“Juan is a very shy person at heart,” former Rangers president Tom Schieffer said. “Sometimes people can’t see that. They see someone in the public spotlight performing in front of 50,000 people and they can’t imagine him being shy. But Juan is that kind of guy.”
But the incident in Cooperstown did reinforce one thing about Gonzalez.
He had tremendous pride. Everything had to be just right. Especially his health. After another great season in 1999, Gonzalez was traded to the Tigers, and injuries started catching up to him — calf, thumb, hamstring, wrist. The Rangers brought him back in 2002-03 on a two-year deal but got just 152 games out of him.
But he hit .288 with 32 home runs and 105 RBIs in those 152 games. The bat was still there even if age and pride were catching up to him. He left after two seasons, and injuries continued to dog him in 2004-05 with the Royals and Indians. He was 35 when he played in his final game for Cleveland in 2005. A comeback with the Cardinals in 2006 also fizzled in spring training.
Gonzalez, rather than retiring with a well-deserved sendoff, quietly just faded away. When he became eligible for the Hall of Fame, Gonzalez received 5.2 percent of the votes in 2010 and 4.0 in 2011. That was not enough, and he dropped off the ballot.
I voted for him both years.
For years, the Rangers resisted putting him in their own Hall of Fame. The main reason was they didn’t think he would show up for the induction ceremonies. He was offered induction in 2013 but declined, sending word that, “I closed the Texas Rangers chapter of my life a long time ago.”
Finally, in 2015, the team decided to put him in the Rangers Hall of Fame no matter how he felt about it and hope for the best.
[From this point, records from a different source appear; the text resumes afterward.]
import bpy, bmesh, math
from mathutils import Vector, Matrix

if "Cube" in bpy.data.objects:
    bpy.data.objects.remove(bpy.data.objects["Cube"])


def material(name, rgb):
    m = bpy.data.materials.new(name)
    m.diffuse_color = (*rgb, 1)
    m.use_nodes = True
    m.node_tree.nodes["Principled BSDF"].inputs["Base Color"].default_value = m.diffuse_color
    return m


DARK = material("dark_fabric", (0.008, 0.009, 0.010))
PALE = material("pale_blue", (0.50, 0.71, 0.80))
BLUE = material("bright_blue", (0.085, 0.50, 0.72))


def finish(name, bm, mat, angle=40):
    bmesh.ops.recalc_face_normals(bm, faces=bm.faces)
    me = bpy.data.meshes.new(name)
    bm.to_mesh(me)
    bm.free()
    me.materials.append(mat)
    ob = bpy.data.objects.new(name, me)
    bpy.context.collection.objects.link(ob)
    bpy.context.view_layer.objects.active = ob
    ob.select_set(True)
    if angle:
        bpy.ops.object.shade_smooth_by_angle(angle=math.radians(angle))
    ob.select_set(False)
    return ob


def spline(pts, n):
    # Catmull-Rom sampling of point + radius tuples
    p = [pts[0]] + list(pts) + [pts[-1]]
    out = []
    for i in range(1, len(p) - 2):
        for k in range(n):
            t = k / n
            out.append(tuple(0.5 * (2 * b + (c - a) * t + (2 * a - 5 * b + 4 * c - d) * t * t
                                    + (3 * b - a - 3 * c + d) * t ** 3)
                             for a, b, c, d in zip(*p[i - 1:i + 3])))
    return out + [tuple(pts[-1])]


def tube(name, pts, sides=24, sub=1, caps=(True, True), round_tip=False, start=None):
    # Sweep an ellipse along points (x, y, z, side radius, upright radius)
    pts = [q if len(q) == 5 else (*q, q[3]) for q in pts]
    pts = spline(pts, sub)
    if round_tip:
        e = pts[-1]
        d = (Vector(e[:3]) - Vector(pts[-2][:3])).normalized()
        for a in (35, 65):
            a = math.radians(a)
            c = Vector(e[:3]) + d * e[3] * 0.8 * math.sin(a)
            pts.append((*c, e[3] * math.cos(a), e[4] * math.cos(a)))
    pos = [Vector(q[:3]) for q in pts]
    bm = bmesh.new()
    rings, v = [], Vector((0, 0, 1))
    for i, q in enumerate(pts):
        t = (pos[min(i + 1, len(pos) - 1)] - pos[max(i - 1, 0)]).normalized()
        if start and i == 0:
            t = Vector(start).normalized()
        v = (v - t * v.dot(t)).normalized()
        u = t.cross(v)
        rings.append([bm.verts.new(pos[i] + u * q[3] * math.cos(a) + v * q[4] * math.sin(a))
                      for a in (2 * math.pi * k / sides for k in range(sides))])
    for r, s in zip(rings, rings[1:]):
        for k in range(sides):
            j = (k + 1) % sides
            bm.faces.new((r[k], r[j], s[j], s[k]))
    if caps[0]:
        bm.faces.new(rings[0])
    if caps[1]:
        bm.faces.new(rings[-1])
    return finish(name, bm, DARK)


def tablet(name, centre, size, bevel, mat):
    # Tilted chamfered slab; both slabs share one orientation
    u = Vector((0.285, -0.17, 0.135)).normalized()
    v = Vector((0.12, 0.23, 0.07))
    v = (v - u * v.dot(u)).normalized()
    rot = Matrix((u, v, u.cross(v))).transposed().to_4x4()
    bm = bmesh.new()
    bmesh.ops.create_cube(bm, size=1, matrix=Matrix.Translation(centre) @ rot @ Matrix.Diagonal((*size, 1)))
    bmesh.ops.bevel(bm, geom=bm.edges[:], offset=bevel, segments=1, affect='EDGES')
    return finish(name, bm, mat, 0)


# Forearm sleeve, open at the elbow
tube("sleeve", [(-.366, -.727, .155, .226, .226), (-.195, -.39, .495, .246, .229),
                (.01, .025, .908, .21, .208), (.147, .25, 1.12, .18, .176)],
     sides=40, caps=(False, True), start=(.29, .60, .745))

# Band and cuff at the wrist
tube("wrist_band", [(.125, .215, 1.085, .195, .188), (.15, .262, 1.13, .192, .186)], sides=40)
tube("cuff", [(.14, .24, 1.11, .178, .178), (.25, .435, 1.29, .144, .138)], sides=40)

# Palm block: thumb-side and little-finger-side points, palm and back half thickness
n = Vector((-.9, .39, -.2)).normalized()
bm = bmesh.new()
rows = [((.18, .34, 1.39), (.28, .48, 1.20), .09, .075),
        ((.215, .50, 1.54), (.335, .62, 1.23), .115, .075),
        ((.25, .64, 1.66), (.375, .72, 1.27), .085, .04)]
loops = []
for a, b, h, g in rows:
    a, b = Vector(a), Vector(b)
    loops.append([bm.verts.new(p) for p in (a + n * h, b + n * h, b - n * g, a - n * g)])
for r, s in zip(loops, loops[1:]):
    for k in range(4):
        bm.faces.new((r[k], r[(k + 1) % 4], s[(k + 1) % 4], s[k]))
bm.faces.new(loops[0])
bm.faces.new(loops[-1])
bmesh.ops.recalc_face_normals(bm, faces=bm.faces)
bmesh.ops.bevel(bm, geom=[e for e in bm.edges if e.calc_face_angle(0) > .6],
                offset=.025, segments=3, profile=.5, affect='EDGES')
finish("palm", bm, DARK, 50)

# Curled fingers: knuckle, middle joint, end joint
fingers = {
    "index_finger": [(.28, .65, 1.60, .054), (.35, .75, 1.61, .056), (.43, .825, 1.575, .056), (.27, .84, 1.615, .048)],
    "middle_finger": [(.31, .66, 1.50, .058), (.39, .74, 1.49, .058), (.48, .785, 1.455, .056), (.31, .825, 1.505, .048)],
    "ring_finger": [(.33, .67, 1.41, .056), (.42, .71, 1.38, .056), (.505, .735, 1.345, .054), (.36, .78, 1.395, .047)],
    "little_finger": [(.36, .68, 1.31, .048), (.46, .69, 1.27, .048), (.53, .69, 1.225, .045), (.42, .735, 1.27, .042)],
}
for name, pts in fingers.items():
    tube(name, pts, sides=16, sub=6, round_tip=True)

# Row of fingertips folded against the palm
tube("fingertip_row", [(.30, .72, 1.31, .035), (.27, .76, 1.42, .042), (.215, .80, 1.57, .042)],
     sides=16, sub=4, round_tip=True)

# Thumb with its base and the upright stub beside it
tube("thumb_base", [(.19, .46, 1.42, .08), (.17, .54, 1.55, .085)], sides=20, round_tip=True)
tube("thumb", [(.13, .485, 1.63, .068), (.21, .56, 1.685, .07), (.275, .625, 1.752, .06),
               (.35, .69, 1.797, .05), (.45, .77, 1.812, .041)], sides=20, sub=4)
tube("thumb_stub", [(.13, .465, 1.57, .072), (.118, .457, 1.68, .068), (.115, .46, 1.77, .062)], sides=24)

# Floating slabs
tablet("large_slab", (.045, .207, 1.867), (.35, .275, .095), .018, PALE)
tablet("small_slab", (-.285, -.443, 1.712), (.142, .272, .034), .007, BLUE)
At first, there was some hope Gonzalez would show up. But at the last minute, he backed out, citing a family illness in Puerto Rico, and his son J.J. accepted on his behalf.
That was eight years ago.
Now Gonzalez is coming back to Arlington. Hopefully to a standing ovation.